Dataset entries:

__________

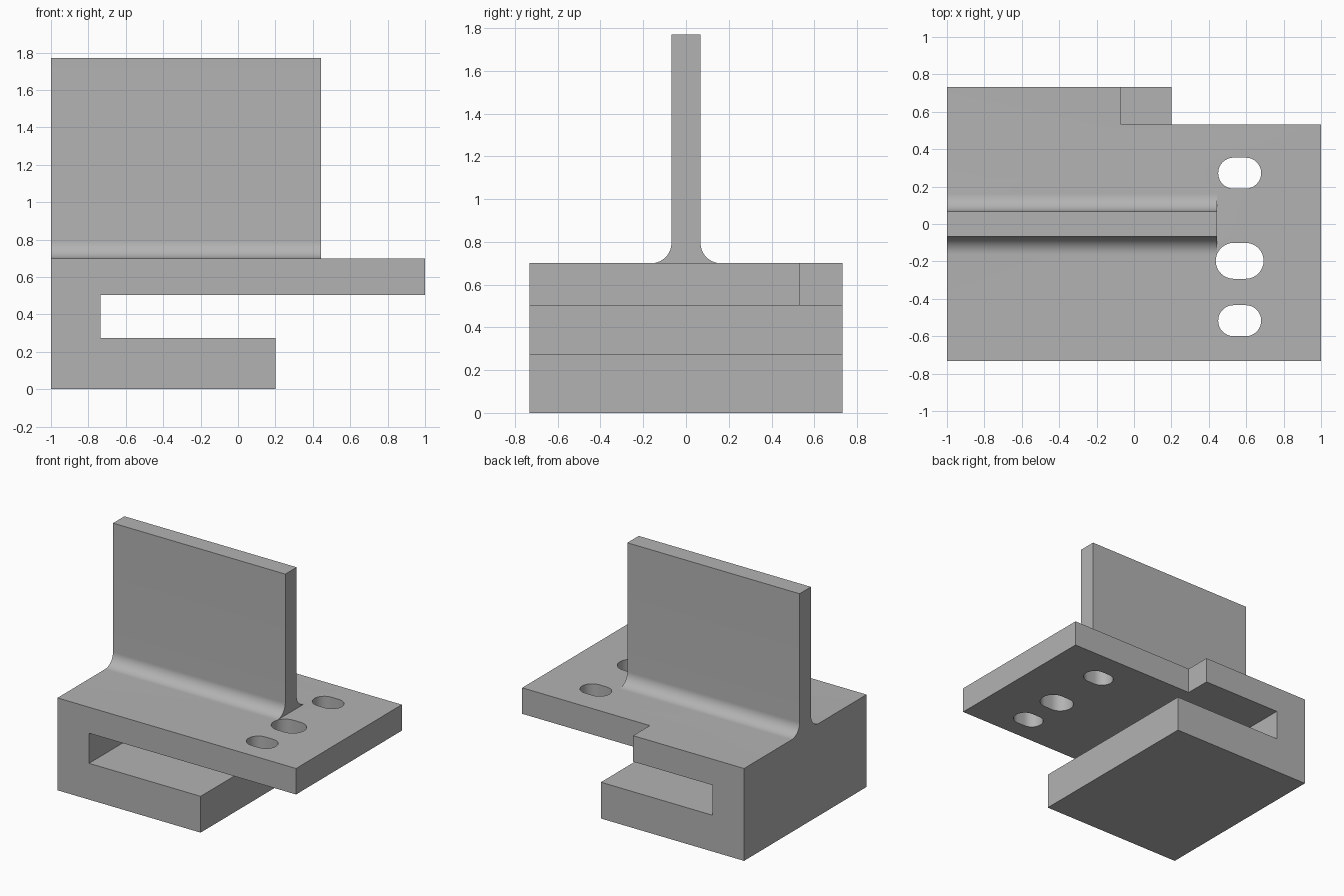
import bpy, bmesh
from math import sin, cos, pi, radians
from mathutils import Vector

if "Cube" in bpy.data.objects:
    bpy.data.objects.remove(bpy.data.objects["Cube"], do_unlink=True)

# Single plain grey finish
grey = bpy.data.materials.new("plain_grey")
grey.use_nodes = True
colour = (0.45, 0.45, 0.45, 1)
grey.diffuse_color = colour
grey.node_tree.nodes["Principled BSDF"].inputs["Base Color"].default_value = colour


def extrude(name, outline, place, direction):
    """Make a solid from a closed 2D outline, swept along a direction."""
    bm = bmesh.new()
    face = bm.faces.new([bm.verts.new(place(a, b)) for a, b in outline])
    swept = bmesh.ops.extrude_face_region(bm, geom=[face])["geom"]
    verts = [v for v in swept if isinstance(v, bmesh.types.BMVert)]
    bmesh.ops.translate(bm, verts=verts, vec=Vector(direction))
    bmesh.ops.recalc_face_normals(bm, faces=bm.faces)
    mesh = bpy.data.meshes.new(name)
    bm.to_mesh(mesh)
    bm.free()
    mesh.materials.append(grey)
    obj = bpy.data.objects.new(name, mesh)
    bpy.context.collection.objects.link(obj)
    return obj


def combine(target, tool, operation):
    """Apply a boolean and discard the tool solid."""
    mod = target.modifiers.new(operation.lower(), 'BOOLEAN')
    mod.operation = operation
    mod.solver = 'EXACT'
    mod.object = tool
    bpy.context.view_layer.objects.active = target
    bpy.ops.object.modifier_apply(modifier=mod.name)
    bpy.data.objects.remove(tool, do_unlink=True)


def arc(cx, cy, r, start, end, steps=16):
    return [(cx + r * cos(start + (end - start) * i / steps),
             cy + r * sin(start + (end - start) * i / steps))
            for i in range(steps + 1)]


depth, deck, under = 0.733, 0.70, 0.503

# C-shaped body: long top plate, back wall and shorter foot
profile = [(-1, 0), (0.2, 0), (0.2, 0.275), (-0.735, 0.275),
           (-0.735, under), (1, under), (1, deck), (-1, deck)]
bracket = extrude("bracket", profile, lambda x, z: (x, -depth, z), (0, 2 * depth, 0))

# Upright fin with filleted root, buried slightly in the plate
half, top, r = 0.068, 1.77, 0.095
right = arc(half + r, deck + r, r, 1.5 * pi, pi) + [(half, top)]
right = [(half + r, deck - 0.05)] + right
fin_outline = right + [(-y, z) for y, z in reversed(right)]
fin = extrude("fin", fin_outline, lambda y, z: (-1, y, z), (1.444, 0, 0))
combine(bracket, fin, 'UNION')

# Rear corner notch in the top plate only
notch = [(-0.07, 0.533), (1.2, 0.533), (1.2, 1), (-0.07, 1)]
cutter = extrude("notch_cutter", notch, lambda x, y: (x, y, 0.4), (0, 0, 0.5))
combine(bracket, cutter, 'DIFFERENCE')

# Three slotted holes through the top plate
for y, radius in ((0.272, 0.083), (-0.197, 0.096), (-0.517, 0.083)):
    slot = (arc(0.565 + 0.032, y, radius, -pi / 2, pi / 2)
            + arc(0.565 - 0.032, y, radius, pi / 2, 1.5 * pi))
    cutter = extrude("slot_cutter", slot, lambda a, b: (a, b, 0.4), (0, 0, 0.6))
    combine(bracket, cutter, 'DIFFERENCE')

# Smooth fillets and slot walls, crisp edges elsewhere
bpy.ops.object.select_all(action='DESELECT')
bracket.select_set(True)
bpy.context.view_layer.objects.active = bracket
bpy.ops.object.shade_smooth_by_angle(angle=radians(30))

__________

Requirement: A word-for-word copy of the entries above is needed, with every picture dropped.

Answer box:
import bpy, bmesh
from math import sin, cos, pi, radians
from mathutils import Vector

if "Cube" in bpy.data.objects:
    bpy.data.objects.remove(bpy.data.objects["Cube"], do_unlink=True)

# Single plain grey finish
grey = bpy.data.materials.new("plain_grey")
grey.use_nodes = True
colour = (0.45, 0.45, 0.45, 1)
grey.diffuse_color = colour
grey.node_tree.nodes["Principled BSDF"].inputs["Base Color"].default_value = colour


def extrude(name, outline, place, direction):
    """Make a solid from a closed 2D outline, swept along a direction."""
    bm = bmesh.new()
    face = bm.faces.new([bm.verts.new(place(a, b)) for a, b in outline])
    swept = bmesh.ops.extrude_face_region(bm, geom=[face])["geom"]
    verts = [v for v in swept if isinstance(v, bmesh.types.BMVert)]
    bmesh.ops.translate(bm, verts=verts, vec=Vector(direction))
    bmesh.ops.recalc_face_normals(bm, faces=bm.faces)
    mesh = bpy.data.meshes.new(name)
    bm.to_mesh(mesh)
    bm.free()
    mesh.materials.append(grey)
    obj = bpy.data.objects.new(name, mesh)
    bpy.context.collection.objects.link(obj)
    return obj


def combine(target, tool, operation):
    """Apply a boolean and discard the tool solid."""
    mod = target.modifiers.new(operation.lower(), 'BOOLEAN')
    mod.operation = operation
    mod.solver = 'EXACT'
    mod.object = tool
    bpy.context.view_layer.objects.active = target
    bpy.ops.object.modifier_apply(modifier=mod.name)
    bpy.data.objects.remove(tool, do_unlink=True)


def arc(cx, cy, r, start, end, steps=16):
    return [(cx + r * cos(start + (end - start) * i / steps),
             cy + r * sin(start + (end - start) * i / steps))
            for i in range(steps + 1)]


depth, deck, under = 0.733, 0.70, 0.503

# C-shaped body: long top plate, back wall and shorter foot
profile = [(-1, 0), (0.2, 0), (0.2, 0.275), (-0.735, 0.275),
           (-0.735, under), (1, under), (1, deck), (-1, deck)]
bracket = extrude("bracket", profile, lambda x, z: (x, -depth, z), (0, 2 * depth, 0))

# Upright fin with filleted root, buried slightly in the plate
half, top, r = 0.068, 1.77, 0.095
right = arc(half + r, deck + r, r, 1.5 * pi, pi) + [(half, top)]
right = [(half + r, deck - 0.05)] + right
fin_outline = right + [(-y, z) for y, z in reversed(right)]
fin = extrude("fin", fin_outline, lambda y, z: (-1, y, z), (1.444, 0, 0))
combine(bracket, fin, 'UNION')

# Rear corner notch in the top plate only
notch = [(-0.07, 0.533), (1.2, 0.533), (1.2, 1), (-0.07, 1)]
cutter = extrude("notch_cutter", notch, lambda x, y: (x, y, 0.4), (0, 0, 0.5))
combine(bracket, cutter, 'DIFFERENCE')

# Three slotted holes through the top plate
for y, radius in ((0.272, 0.083), (-0.197, 0.096), (-0.517, 0.083)):
    slot = (arc(0.565 + 0.032, y, radius, -pi / 2, pi / 2)
            + arc(0.565 - 0.032, y, radius, pi / 2, 1.5 * pi))
    cutter = extrude("slot_cutter", slot, lambda a, b: (a, b, 0.4), (0, 0, 0.6))
    combine(bracket, cutter, 'DIFFERENCE')

# Smooth fillets and slot walls, crisp edges elsewhere
bpy.ops.object.select_all(action='DESELECT')
bracket.select_set(True)
bpy.context.view_layer.objects.active = bracket
bpy.ops.object.shade_smooth_by_angle(angle=radians(30))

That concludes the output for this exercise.